Fyodor Dostoevsky

Fyodor Dostoevsky

Great Russian writer

"To love someone means to see them as God intended them"

The love of Dostoevsky’s life

Anna Grigoryevna Snitkina in her memoirs, rejecting jealousy, tried to objectively reproduce all her husband’s love interests.

Noting that in his youth Dostoevsky “did not have a serious hot love for any woman” due to the fact that “he began to live a mental life too early,” and creativity, and then politics pushed personal life into the background, Anna Grigorievna still mentions the one who captivated the young writer.

Avdotya Panaeva, beautiful, intelligent, the idol of many young writers of the forties of the XIX century, conquered the young Dostoevsky. In letters to his brother Mikhail, to whom he confided all his secrets, the writer confessed: “Yesterday I visited Panayev for the first time and, it seems, fell in love with his wife. She is smart and pretty, in addition, amiable and straightforward to the last degree”, “I was seriously in love with Panaeva, now it’s passing, but I don’t know yet…” A. G. Dostoevskaya generously called it a fleeting infatuation and found the following, quite plausible excuse: Panaeva showed compassion for Fyodor Mikhailovich, who was subjected to ridicule by writers, and “met with heartfelt gratitude and tenderness of sincere infatuation on his part”.

Last Love – Anna Snitkina

“Seek love and accumulate love in your hearts. Love is so omnipotent that it also regenerates us,” Dostoevsky wrote in his diary

In marriage with Anna Grigorievna Snitkina, this rebirth happened mutually, but not soon: it took a lot of effort and time to overcome Dostoevsky’s addictions, stabilize the psycho-emotional state, learn to feel and understand each other.We must pay tribute to the courage of Anna Grigorievna: as a young stenographer who came to the aid of a writer in distress, she was not afraid of difficulties, was not offended by outbursts of anger, but imbued with understanding and compassion. Recalling her first meeting with Fyodor Mikhailovich, she described her impressions as follows: “I saw a terribly unhappy man, murdered, tortured. He had the look of a man who had someone close to his heart die today or yesterday; a man who was struck by some terrible disaster. When I left Fyodor Mikhailovich’s, my rosy, happy mood scattered like smoke… My rainbow dreams were destroyed…”. However, sadness and depression after the first meeting did not become an obstacle to their joint work, and soon the “Player” was photographed, and the manuscript was handed over to the publisher on time. It was in October 1866, and in February 1867 Dostoevsky and Snitkina were married.
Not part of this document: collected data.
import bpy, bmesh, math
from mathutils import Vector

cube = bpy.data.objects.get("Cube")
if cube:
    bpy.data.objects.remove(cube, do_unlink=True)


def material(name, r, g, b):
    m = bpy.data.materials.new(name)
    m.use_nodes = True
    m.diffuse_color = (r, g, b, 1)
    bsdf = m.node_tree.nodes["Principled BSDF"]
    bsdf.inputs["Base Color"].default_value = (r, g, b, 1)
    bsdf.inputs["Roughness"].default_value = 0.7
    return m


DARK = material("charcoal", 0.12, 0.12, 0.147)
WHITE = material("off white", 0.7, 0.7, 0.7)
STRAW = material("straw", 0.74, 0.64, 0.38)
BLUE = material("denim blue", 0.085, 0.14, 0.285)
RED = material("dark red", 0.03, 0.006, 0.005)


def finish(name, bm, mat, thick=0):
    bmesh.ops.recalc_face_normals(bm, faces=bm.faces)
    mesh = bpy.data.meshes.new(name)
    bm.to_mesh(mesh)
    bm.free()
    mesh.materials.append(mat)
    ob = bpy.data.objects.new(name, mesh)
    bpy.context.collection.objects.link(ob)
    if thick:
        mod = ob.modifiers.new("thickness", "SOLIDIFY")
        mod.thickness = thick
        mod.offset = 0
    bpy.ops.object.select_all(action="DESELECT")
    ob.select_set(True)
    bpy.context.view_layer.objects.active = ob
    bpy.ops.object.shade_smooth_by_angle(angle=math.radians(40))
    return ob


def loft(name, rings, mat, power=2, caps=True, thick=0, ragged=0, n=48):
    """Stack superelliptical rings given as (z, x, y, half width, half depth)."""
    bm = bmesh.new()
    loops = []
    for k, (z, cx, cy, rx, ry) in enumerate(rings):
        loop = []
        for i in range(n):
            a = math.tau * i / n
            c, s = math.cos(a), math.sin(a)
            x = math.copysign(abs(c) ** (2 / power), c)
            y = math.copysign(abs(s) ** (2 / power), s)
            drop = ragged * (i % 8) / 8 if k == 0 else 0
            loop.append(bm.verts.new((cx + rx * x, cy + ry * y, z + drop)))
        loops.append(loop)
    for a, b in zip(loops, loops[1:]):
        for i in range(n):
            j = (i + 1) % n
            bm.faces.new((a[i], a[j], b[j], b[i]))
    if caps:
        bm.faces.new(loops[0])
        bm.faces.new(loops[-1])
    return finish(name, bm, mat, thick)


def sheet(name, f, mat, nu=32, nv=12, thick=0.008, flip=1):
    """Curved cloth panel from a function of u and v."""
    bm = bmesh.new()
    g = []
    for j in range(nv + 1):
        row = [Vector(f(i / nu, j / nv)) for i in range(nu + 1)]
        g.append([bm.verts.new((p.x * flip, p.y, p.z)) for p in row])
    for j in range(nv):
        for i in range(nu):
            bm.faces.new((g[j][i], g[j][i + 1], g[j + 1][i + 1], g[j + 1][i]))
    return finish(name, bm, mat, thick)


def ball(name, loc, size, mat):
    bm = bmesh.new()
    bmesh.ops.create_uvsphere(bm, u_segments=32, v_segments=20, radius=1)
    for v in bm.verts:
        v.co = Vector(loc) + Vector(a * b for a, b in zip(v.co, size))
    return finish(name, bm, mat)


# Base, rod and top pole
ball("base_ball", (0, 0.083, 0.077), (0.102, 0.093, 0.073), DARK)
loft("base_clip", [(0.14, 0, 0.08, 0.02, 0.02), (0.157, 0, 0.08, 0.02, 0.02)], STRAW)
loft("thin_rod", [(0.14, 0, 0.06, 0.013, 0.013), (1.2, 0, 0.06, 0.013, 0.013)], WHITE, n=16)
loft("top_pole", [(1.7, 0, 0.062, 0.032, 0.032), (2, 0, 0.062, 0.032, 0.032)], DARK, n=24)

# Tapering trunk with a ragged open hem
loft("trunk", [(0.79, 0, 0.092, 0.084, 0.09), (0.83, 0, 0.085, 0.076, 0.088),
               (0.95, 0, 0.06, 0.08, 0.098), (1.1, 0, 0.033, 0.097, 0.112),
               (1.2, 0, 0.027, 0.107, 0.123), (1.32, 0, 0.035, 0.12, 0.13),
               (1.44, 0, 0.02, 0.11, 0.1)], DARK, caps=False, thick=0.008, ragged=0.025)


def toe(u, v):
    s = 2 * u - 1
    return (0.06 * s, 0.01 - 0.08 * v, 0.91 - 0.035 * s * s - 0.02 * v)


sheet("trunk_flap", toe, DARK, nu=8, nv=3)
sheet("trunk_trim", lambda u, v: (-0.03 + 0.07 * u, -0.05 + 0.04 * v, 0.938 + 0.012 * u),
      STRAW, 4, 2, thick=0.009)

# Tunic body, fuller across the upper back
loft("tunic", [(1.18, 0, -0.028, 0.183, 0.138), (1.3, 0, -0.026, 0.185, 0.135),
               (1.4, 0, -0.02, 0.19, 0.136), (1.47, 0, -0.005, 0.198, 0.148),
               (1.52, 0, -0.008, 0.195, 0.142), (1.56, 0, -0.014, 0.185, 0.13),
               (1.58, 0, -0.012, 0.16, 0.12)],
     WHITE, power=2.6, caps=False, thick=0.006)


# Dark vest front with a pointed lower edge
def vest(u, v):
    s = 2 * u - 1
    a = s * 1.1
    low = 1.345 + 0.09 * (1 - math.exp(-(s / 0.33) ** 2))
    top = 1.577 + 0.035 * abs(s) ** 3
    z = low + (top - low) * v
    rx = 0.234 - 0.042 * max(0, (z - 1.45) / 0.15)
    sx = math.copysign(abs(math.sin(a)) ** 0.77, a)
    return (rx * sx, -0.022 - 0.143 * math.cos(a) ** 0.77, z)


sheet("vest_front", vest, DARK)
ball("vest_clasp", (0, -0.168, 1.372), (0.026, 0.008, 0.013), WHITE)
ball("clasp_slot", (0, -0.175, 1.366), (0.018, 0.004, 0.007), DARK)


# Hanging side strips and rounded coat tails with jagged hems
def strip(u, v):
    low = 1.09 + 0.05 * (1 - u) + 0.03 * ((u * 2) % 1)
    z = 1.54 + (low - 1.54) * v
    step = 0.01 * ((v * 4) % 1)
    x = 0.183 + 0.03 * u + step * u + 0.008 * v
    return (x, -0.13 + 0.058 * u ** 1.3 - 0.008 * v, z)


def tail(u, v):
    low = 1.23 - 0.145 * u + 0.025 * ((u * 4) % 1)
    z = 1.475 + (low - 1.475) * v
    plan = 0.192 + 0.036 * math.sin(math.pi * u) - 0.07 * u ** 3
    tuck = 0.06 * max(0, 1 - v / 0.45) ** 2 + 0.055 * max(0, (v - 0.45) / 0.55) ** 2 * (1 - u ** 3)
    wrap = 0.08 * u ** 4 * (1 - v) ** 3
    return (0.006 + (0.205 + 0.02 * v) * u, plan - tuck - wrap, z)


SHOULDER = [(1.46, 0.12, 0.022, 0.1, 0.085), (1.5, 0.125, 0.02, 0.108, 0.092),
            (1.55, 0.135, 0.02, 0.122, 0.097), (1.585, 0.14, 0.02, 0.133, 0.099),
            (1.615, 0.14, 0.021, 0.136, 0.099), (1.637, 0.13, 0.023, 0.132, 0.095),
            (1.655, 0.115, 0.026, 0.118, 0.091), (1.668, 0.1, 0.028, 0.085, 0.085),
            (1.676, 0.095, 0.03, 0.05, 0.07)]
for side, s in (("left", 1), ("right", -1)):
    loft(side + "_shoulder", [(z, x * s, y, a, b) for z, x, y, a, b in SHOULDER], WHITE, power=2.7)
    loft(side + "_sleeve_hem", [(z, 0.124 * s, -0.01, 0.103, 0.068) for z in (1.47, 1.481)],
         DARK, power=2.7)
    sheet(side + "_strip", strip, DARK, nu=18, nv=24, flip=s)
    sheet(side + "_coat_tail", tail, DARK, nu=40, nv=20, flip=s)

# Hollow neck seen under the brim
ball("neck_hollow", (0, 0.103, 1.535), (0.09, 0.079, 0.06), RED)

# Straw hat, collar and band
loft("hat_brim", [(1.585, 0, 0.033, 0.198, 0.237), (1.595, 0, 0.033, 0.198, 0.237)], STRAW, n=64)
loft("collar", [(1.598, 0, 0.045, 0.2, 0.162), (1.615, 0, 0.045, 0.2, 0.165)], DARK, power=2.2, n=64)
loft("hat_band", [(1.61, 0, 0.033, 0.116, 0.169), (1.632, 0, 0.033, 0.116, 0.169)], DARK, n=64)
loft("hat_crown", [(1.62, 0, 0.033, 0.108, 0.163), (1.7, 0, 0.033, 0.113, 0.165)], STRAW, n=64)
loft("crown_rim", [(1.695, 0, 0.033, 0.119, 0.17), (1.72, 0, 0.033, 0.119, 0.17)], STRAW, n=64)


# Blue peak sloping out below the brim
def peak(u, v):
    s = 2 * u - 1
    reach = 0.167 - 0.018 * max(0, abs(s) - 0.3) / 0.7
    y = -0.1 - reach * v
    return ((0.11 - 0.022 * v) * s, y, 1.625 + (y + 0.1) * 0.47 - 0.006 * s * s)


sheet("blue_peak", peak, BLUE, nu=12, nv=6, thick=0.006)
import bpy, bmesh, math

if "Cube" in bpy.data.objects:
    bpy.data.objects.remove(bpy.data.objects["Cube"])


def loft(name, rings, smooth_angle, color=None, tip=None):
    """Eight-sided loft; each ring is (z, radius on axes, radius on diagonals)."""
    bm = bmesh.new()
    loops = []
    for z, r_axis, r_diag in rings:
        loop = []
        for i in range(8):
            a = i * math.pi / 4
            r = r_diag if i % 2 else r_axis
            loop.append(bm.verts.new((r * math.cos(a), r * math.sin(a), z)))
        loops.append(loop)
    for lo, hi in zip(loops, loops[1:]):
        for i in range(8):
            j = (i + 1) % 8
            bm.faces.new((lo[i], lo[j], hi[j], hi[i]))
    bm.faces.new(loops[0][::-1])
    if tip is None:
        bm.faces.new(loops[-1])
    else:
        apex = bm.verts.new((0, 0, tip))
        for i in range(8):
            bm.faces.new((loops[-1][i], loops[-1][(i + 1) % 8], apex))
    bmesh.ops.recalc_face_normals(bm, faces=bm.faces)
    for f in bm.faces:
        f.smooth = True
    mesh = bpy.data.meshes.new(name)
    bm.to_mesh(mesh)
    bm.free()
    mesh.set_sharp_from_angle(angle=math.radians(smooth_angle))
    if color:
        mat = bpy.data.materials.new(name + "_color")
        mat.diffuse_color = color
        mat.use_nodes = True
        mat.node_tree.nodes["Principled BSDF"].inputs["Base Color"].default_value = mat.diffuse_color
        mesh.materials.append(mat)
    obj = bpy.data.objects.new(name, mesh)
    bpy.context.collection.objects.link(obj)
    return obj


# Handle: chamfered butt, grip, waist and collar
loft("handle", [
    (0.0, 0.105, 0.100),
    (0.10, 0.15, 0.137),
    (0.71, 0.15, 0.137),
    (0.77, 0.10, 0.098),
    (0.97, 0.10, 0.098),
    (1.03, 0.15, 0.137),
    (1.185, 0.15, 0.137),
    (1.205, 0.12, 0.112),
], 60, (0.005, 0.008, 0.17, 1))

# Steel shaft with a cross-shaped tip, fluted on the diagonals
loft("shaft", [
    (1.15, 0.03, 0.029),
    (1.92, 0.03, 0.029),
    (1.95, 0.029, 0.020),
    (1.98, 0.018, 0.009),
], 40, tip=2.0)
Inexperience, gullibility, impressionability, the ability to enjoy the world naively – all this in a young wife both attracted and saddened at the same time. “My character is sick, and I foresaw that she would suffer with me,” Dostoevsky wrote. A long trip abroad, indeed, became a great test for both of them: uncontrolled gambling addiction, despair from losing, pawning almost all things, lack of livelihood, loss of their first child, hard work on manuscripts – troubles rained down on their heads one after another. But the hardships brought them closer together and even hardened them against future difficulties. Anna Grigoryevna’s condescension and understanding were of the same quality as the writer’s mother’s feelings for her husband once were. And the methods of overcoming family troubles are the same: patience, understanding, pity, exhortation, effective help.

She gave him children, organized his life, straightened out his financial situation. After the writer’s death, she published a complete collection of his works, handed over Dostoevsky’s manuscripts to the museum, and created memories in which the personality of Fyodor Mikhailovich emerges in detail and with love. Anna Grigoryevna outlived her husband by 37 years.

In her memoirs she wrote: “Fyodor Mikhailovich sometimes told me: “You are the only woman who understood me!”” and compared her attitude to her spouse with a reliable wall, against which you can “lean, and she will not drop and warm”. Dostoevsky once wrote to his wife’s mother: “Anya loves me, and I have never been so happy in my life as with her. She is meek, kind, intelligent, believes in me, and has made me so attached to myself with love that it seems I would now die without her.” And Anna Grigoryevna, despite the significant age difference, considered her husband to be a real child, sweet, simple and naive, who should be taken care of: “It was these relationships on both sides that gave us both the opportunity to live all fourteen years of our married life in the happiness possible for people on earth.”